The main themes for the 8th Child in the City conference are:
1. Child Friendly Policies
More and more cities are developing sustainable, crosscutting policies for children; but to be effective they require a serious, long-term commitment. What are the specific plans and strategies that lead to genuinely child-friendly cities? What capacity needs to be built? Which partners engaged, budgets and time allocated; what tools developed? And what research can be undertaken to establish how these policies can be best monitored, evaluated and developed?
2. The position of children in the city
How do children and young people on the one hand, and local authorities on the other, perceive each other? Can this interaction support and further develop the identity of children and young people? How can it strengthen their sense of belonging to their quarter, district, city, country and the EU; in other words, their citizenship?
3. Children and the built environment
A physical environment that supports and engages children and young people is about much more than play areas. How can the built urban environment be most effectively child-friendly, youth-oriented and intergenerational? Cityscapes have a profound influence on people’s individual and collective health and well-being. What are the principles and processes that make this influence positive for children and young people?
Through these themes, we also want to pay special attention to the future: what are the next steps in the evolution of the child-friendly city?
4. Refugee and immigrant children and young people in cities and municipalities

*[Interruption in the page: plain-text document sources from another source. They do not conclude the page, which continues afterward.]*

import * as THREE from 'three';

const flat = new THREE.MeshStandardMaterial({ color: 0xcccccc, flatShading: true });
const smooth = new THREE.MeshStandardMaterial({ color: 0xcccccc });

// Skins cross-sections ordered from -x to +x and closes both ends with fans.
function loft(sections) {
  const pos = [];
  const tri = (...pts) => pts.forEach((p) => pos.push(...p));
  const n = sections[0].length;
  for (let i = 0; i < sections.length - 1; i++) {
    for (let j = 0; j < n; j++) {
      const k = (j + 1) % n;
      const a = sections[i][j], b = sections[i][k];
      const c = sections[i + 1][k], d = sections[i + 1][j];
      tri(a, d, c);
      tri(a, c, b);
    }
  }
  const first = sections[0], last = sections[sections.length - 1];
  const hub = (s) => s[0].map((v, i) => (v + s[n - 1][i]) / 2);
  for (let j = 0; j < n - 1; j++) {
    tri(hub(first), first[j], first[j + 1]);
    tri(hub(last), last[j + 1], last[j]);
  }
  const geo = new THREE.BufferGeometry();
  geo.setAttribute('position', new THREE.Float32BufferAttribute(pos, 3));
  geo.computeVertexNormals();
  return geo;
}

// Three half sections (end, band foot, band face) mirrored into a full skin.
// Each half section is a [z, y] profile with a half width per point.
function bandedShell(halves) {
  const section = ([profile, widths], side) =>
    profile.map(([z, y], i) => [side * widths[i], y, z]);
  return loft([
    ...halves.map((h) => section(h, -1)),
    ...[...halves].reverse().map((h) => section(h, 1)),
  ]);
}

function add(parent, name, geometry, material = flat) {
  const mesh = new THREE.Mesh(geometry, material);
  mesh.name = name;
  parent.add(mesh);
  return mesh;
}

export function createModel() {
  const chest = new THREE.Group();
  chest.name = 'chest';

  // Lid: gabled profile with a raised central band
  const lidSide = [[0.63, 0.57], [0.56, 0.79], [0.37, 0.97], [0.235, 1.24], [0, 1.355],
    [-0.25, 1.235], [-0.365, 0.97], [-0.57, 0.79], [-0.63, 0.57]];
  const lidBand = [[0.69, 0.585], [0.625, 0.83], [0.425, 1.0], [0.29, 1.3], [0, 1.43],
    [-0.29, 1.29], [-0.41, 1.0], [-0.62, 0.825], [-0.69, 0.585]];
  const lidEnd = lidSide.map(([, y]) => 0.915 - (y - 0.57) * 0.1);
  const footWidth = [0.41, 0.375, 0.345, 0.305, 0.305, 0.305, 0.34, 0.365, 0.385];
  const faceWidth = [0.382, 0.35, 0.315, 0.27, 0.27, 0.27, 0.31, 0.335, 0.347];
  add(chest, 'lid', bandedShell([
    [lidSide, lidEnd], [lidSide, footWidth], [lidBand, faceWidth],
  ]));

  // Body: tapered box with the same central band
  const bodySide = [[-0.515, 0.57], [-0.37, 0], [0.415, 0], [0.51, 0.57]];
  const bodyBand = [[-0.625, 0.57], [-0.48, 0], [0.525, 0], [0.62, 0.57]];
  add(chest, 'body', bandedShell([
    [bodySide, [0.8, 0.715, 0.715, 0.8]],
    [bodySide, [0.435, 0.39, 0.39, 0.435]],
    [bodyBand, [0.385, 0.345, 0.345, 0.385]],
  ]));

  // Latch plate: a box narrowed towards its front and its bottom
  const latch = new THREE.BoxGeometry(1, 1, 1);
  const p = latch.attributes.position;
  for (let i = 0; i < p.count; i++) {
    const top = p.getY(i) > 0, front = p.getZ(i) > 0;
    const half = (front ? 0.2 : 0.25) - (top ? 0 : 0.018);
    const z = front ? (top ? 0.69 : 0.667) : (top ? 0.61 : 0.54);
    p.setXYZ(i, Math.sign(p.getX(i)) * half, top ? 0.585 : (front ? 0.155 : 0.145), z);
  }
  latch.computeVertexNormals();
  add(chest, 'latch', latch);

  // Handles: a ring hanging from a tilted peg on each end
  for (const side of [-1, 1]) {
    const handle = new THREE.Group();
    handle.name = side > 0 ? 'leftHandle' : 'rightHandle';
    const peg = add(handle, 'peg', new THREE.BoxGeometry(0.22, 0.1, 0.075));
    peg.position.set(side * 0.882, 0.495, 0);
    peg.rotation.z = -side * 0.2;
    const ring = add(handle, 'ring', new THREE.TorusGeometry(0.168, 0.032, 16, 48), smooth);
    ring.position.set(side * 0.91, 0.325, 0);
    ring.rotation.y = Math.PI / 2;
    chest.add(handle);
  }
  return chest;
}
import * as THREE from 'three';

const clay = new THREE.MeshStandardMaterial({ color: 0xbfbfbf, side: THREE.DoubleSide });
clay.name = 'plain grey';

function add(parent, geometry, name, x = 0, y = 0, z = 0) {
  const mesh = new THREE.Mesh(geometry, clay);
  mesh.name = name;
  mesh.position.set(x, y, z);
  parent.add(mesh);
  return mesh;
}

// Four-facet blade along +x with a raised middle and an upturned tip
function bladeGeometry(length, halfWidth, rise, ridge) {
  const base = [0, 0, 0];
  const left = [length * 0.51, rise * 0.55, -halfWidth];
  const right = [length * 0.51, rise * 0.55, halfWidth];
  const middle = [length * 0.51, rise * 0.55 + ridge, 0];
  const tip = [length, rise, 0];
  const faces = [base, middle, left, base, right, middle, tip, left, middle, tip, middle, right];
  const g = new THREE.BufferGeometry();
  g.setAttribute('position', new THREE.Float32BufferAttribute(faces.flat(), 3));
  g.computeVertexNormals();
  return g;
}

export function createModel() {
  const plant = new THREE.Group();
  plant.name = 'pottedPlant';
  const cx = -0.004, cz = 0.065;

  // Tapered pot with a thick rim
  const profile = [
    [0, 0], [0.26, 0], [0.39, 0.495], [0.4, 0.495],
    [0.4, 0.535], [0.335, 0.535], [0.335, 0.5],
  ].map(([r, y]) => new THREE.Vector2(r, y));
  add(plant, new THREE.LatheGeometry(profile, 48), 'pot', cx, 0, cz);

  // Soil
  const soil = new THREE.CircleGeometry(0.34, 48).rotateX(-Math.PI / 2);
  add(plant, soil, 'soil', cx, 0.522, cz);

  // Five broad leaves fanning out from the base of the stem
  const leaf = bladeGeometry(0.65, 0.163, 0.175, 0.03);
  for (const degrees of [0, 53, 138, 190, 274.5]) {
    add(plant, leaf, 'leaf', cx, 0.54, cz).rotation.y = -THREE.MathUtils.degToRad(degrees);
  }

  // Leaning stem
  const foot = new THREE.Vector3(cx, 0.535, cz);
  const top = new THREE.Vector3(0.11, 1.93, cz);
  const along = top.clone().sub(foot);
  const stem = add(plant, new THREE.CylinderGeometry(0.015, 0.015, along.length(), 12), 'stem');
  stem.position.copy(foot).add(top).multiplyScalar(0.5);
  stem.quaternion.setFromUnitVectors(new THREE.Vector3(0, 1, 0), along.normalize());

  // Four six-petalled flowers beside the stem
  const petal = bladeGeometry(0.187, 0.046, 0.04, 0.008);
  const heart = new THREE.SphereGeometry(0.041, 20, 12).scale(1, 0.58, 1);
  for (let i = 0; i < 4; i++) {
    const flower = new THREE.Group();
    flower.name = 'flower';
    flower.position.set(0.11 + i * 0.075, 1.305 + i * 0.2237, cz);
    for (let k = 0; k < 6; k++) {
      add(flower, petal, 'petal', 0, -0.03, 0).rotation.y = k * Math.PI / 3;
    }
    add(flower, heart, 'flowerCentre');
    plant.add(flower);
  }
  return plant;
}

Europe is currently faced with a large number of refugee and migrant arrivals, largely from the Middle East. Families, forced from their homes by war and economic deprivation, travel in perilous conditions, over long distances, until they reach their destination somewhere in Europe. The refugees include many children, and there are also increasing numbers of children and young people orphaned or separated from their families.
At this time, and over the coming period, which many observers are calling a crisis, there is considerable pressure on Europe’s towns and cities to find an adequate response in their reception of these vulnerable children and young people and how to facilitate the key, long-term challenge of their ‘integration’ into the community.
Child in the City 2016 will include an exchange of experience and debate on how Europe’s towns and cities are responding to this most vital and urgent of challenges.